━━━ Dataset excerpts ━━━

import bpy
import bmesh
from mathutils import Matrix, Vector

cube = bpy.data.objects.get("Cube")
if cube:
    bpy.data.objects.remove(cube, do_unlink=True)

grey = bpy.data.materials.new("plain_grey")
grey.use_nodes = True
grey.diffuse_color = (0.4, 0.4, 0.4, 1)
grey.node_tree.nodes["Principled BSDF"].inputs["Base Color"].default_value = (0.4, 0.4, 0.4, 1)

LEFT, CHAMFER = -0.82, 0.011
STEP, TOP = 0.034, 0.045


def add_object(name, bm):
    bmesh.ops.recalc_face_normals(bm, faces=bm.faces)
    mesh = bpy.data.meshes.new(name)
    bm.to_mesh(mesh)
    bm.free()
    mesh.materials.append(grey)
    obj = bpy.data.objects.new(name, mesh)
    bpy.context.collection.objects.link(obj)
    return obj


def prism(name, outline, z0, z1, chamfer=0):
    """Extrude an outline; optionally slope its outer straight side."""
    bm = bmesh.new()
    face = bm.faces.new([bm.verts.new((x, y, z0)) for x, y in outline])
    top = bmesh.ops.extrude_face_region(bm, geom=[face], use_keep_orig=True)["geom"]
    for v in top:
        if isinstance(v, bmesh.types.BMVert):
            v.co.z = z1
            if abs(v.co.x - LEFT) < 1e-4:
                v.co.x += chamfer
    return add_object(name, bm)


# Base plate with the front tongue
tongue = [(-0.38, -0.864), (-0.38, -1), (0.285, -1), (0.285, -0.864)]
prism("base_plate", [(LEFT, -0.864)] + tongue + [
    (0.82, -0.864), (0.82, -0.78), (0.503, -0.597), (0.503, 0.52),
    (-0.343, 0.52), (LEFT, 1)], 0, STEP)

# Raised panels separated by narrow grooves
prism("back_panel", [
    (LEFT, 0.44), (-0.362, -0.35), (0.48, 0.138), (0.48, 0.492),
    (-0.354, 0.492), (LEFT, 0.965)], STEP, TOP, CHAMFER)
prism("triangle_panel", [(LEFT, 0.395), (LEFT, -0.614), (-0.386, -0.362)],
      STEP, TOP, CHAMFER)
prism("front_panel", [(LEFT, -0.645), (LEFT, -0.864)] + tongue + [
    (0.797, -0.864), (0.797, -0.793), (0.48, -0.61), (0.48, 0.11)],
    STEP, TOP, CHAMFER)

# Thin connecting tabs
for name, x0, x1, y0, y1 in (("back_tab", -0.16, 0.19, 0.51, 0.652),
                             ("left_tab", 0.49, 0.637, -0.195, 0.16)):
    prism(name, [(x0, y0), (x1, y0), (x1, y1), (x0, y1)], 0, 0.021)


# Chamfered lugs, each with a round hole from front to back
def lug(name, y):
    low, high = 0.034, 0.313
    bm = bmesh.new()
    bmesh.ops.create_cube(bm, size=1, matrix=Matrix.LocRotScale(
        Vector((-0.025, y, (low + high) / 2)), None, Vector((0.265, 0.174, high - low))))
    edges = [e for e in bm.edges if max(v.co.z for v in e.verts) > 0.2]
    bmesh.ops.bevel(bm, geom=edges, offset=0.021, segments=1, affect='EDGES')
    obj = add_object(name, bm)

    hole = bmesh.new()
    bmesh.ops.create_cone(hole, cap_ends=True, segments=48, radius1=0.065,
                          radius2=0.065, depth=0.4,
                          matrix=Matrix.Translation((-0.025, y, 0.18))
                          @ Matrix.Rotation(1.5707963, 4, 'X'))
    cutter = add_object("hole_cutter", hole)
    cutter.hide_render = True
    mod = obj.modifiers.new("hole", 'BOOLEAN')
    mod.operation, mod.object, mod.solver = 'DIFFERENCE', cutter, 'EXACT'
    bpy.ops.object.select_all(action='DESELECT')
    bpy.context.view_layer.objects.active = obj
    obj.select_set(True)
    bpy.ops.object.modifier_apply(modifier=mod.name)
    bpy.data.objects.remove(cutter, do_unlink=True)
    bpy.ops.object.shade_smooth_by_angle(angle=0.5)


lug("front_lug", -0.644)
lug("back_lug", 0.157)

━━━

### Instructions to follow
Exact repetition of every record is required.

### Result for this task
import bpy
import bmesh
from mathutils import Matrix, Vector

cube = bpy.data.objects.get("Cube")
if cube:
    bpy.data.objects.remove(cube, do_unlink=True)

grey = bpy.data.materials.new("plain_grey")
grey.use_nodes = True
grey.diffuse_color = (0.4, 0.4, 0.4, 1)
grey.node_tree.nodes["Principled BSDF"].inputs["Base Color"].default_value = (0.4, 0.4, 0.4, 1)

LEFT, CHAMFER = -0.82, 0.011
STEP, TOP = 0.034, 0.045


def add_object(name, bm):
    bmesh.ops.recalc_face_normals(bm, faces=bm.faces)
    mesh = bpy.data.meshes.new(name)
    bm.to_mesh(mesh)
    bm.free()
    mesh.materials.append(grey)
    obj = bpy.data.objects.new(name, mesh)
    bpy.context.collection.objects.link(obj)
    return obj


def prism(name, outline, z0, z1, chamfer=0):
    """Extrude an outline; optionally slope its outer straight side."""
    bm = bmesh.new()
    face = bm.faces.new([bm.verts.new((x, y, z0)) for x, y in outline])
    top = bmesh.ops.extrude_face_region(bm, geom=[face], use_keep_orig=True)["geom"]
    for v in top:
        if isinstance(v, bmesh.types.BMVert):
            v.co.z = z1
            if abs(v.co.x - LEFT) < 1e-4:
                v.co.x += chamfer
    return add_object(name, bm)


# Base plate with the front tongue
tongue = [(-0.38, -0.864), (-0.38, -1), (0.285, -1), (0.285, -0.864)]
prism("base_plate", [(LEFT, -0.864)] + tongue + [
    (0.82, -0.864), (0.82, -0.78), (0.503, -0.597), (0.503, 0.52),
    (-0.343, 0.52), (LEFT, 1)], 0, STEP)

# Raised panels separated by narrow grooves
prism("back_panel", [
    (LEFT, 0.44), (-0.362, -0.35), (0.48, 0.138), (0.48, 0.492),
    (-0.354, 0.492), (LEFT, 0.965)], STEP, TOP, CHAMFER)
prism("triangle_panel", [(LEFT, 0.395), (LEFT, -0.614), (-0.386, -0.362)],
      STEP, TOP, CHAMFER)
prism("front_panel", [(LEFT, -0.645), (LEFT, -0.864)] + tongue + [
    (0.797, -0.864), (0.797, -0.793), (0.48, -0.61), (0.48, 0.11)],
    STEP, TOP, CHAMFER)

# Thin connecting tabs
for name, x0, x1, y0, y1 in (("back_tab", -0.16, 0.19, 0.51, 0.652),
                             ("left_tab", 0.49, 0.637, -0.195, 0.16)):
    prism(name, [(x0, y0), (x1, y0), (x1, y1), (x0, y1)], 0, 0.021)


# Chamfered lugs, each with a round hole from front to back
def lug(name, y):
    low, high = 0.034, 0.313
    bm = bmesh.new()
    bmesh.ops.create_cube(bm, size=1, matrix=Matrix.LocRotScale(
        Vector((-0.025, y, (low + high) / 2)), None, Vector((0.265, 0.174, high - low))))
    edges = [e for e in bm.edges if max(v.co.z for v in e.verts) > 0.2]
    bmesh.ops.bevel(bm, geom=edges, offset=0.021, segments=1, affect='EDGES')
    obj = add_object(name, bm)

    hole = bmesh.new()
    bmesh.ops.create_cone(hole, cap_ends=True, segments=48, radius1=0.065,
                          radius2=0.065, depth=0.4,
                          matrix=Matrix.Translation((-0.025, y, 0.18))
                          @ Matrix.Rotation(1.5707963, 4, 'X'))
    cutter = add_object("hole_cutter", hole)
    cutter.hide_render = True
    mod = obj.modifiers.new("hole", 'BOOLEAN')
    mod.operation, mod.object, mod.solver = 'DIFFERENCE', cutter, 'EXACT'
    bpy.ops.object.select_all(action='DESELECT')
    bpy.context.view_layer.objects.active = obj
    obj.select_set(True)
    bpy.ops.object.modifier_apply(modifier=mod.name)
    bpy.data.objects.remove(cutter, do_unlink=True)
    bpy.ops.object.shade_smooth_by_angle(angle=0.5)


lug("front_lug", -0.644)
lug("back_lug", 0.157)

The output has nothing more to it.